MITZPE RAMON, ISRAEL — Wooster geologists this summer have been working hard with boundaries of the geological kind: horizontal surfaces in rock sequences that mark dramatic events in Earth history.  Our favorite has been the Cretaceous-Tertiary boundary, but we are also concerned with the boundaries between rock units such as formations and members.  In fact, we only know where we are in the geological record when we find a boundary and position ourselves above or below it.

Today we met a different kind of boundary, one as dramatic as we’ve seen in rock in its own way.  Pictured below is the Israel-Egypt border north of the Israeli city of Eilat.  It certainly gives us direct information on our position in the political world.

The border between Egypt (on the left) and Israel (on the right) looking north from just north of Eilat, Israel.

Our field group at the Egypt-Israel border, with an Egyptian border post in the background.

A very lonely (and friendly) Egyptian border guard.

Visiting the modern version of our ancient world

June 5th, 2010

MITZPE RAMON, ISRAEL — Every shabbat in Israel (Friday sundown to Saturday sundown) we cease geological work and take a break.  Our first shabbat on this trip started with a wonderful dinner at the home of our hosts Yoav and Noa Avni, and then on Saturday morning we drove to the city of Eilat on the Red Sea coast which touches the southern tip of Israel.  Our goal was to visit the Underwater Observatory Marine Park to see the modern equivalents of our fossil animals and sediments.

Shoreline of Eilat, Israel, from the Underwater Observatory tower.

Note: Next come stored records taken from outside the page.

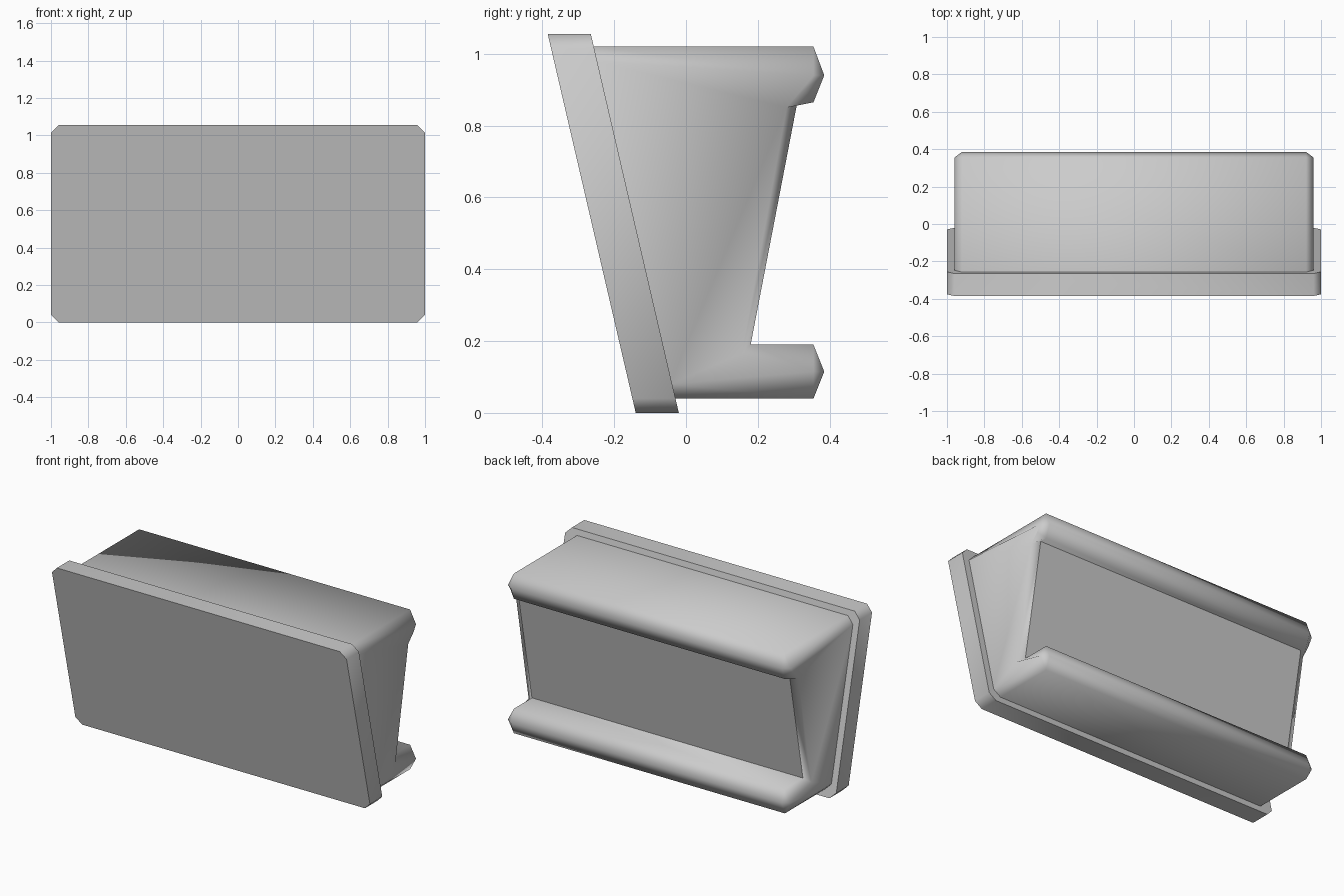
import bpy, bmesh, math

cube = bpy.data.objects.get("Cube")
if cube:
    bpy.data.objects.remove(cube, do_unlink=True)

grey = bpy.data.materials.new("plain_grey")
grey.use_nodes = True
COLOUR = (0.6, 0.6, 0.6, 1)
grey.diffuse_color = COLOUR
grey.node_tree.nodes["Principled BSDF"].inputs["Base Color"].default_value = COLOUR


def finish(name, bm, angle):
    """Turn a bmesh into a shaded object."""
    bmesh.ops.remove_doubles(bm, verts=bm.verts, dist=0.0005)
    bmesh.ops.recalc_face_normals(bm, faces=bm.faces)
    mesh = bpy.data.meshes.new(name)
    bm.to_mesh(mesh)
    bm.free()
    mesh.materials.append(grey)
    obj = bpy.data.objects.new(name, mesh)
    bpy.context.collection.objects.link(obj)
    bpy.ops.object.select_all(action='DESELECT')
    obj.select_set(True)
    bpy.context.view_layer.objects.active = obj
    bpy.ops.object.shade_smooth_by_angle(angle=math.radians(angle))
    return obj


def bridge(bm, a, b):
    """Join two closed rings of vertices, skipping collapsed corners."""
    n = len(a)
    for i in range(n):
        j = (i + 1) % n
        ring = list(dict.fromkeys((a[i], a[j], b[j], b[i])))
        if len(ring) > 2:
            bm.faces.new(ring)


# Leaning front panel with clipped corners
H, LEAN, CUT = 1.055, 0.2322, 0.04
outline = [(1, CUT), (1, H - CUT), (1 - CUT, H), (CUT - 1, H),
           (-1, H - CUT), (-1, CUT), (CUT - 1, 0), (1 - CUT, 0)]
bm = bmesh.new()
front, back = ([bm.verts.new((x, y - LEAN * z, z)) for x, z in outline]
               for y in (-0.14, -0.02))
bm.faces.new(front)
bm.faces.new(back)
bridge(bm, front, back)
finish("front_panel", bm, 50)

# Rear body: tapered core with an upper and a lower rail
rim = [(-0.26, 1.02), (0.355, 1.02), (0.385, 0.94), (0.355, 0.865), (0.31, 0.865),
       (0.18, 0.19), (0.355, 0.19), (0.385, 0.115), (0.355, 0.04), (-0.035, 0.04)]
upper_tip, lower_tip = (0.355, 0.94), (0.355, 0.115)
side = [(-0.255, 0.98), upper_tip, upper_tip, (0.33, 0.90), (0.28, 0.85),
        (0.155, 0.165), lower_tip, lower_tip, lower_tip, (-0.045, 0.08)]
bm = bmesh.new()
rims = []
for s in (1, -1):
    edge = [bm.verts.new((s * 0.92, y, z)) for y, z in rim]
    made = {p: bm.verts.new((s * 0.96, *p)) for p in dict.fromkeys(side)}
    bridge(bm, edge, [made[p] for p in side])
    bm.faces.new(list(made.values()))
    rims.append(edge)
bridge(bm, *rims)
body = finish("rear_body", bm, 75)

# Crisp border around the recessed back wall
mesh = body.data
wall = max((p for p in mesh.polygons if p.normal.y > 0.9), key=lambda p: p.area)
border = set(wall.edge_keys)
for e in mesh.edges:
    if e.key in border:
        e.use_edge_sharp = True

A fringing reef can be seen just offshore.

We saw plenty of sharks in a large glass-walled tank, and then countless examples of marine life in aquaria and through the windows of a glass-and-steel structure planted about thirty feet down into a living coral reef.  It all helps give us context for our reconstructions of Cretaceous marine ecology, and we also had much fun studying the fascinating and beautiful living animals before us.

Top section of the Underwater Observatory in Eilat.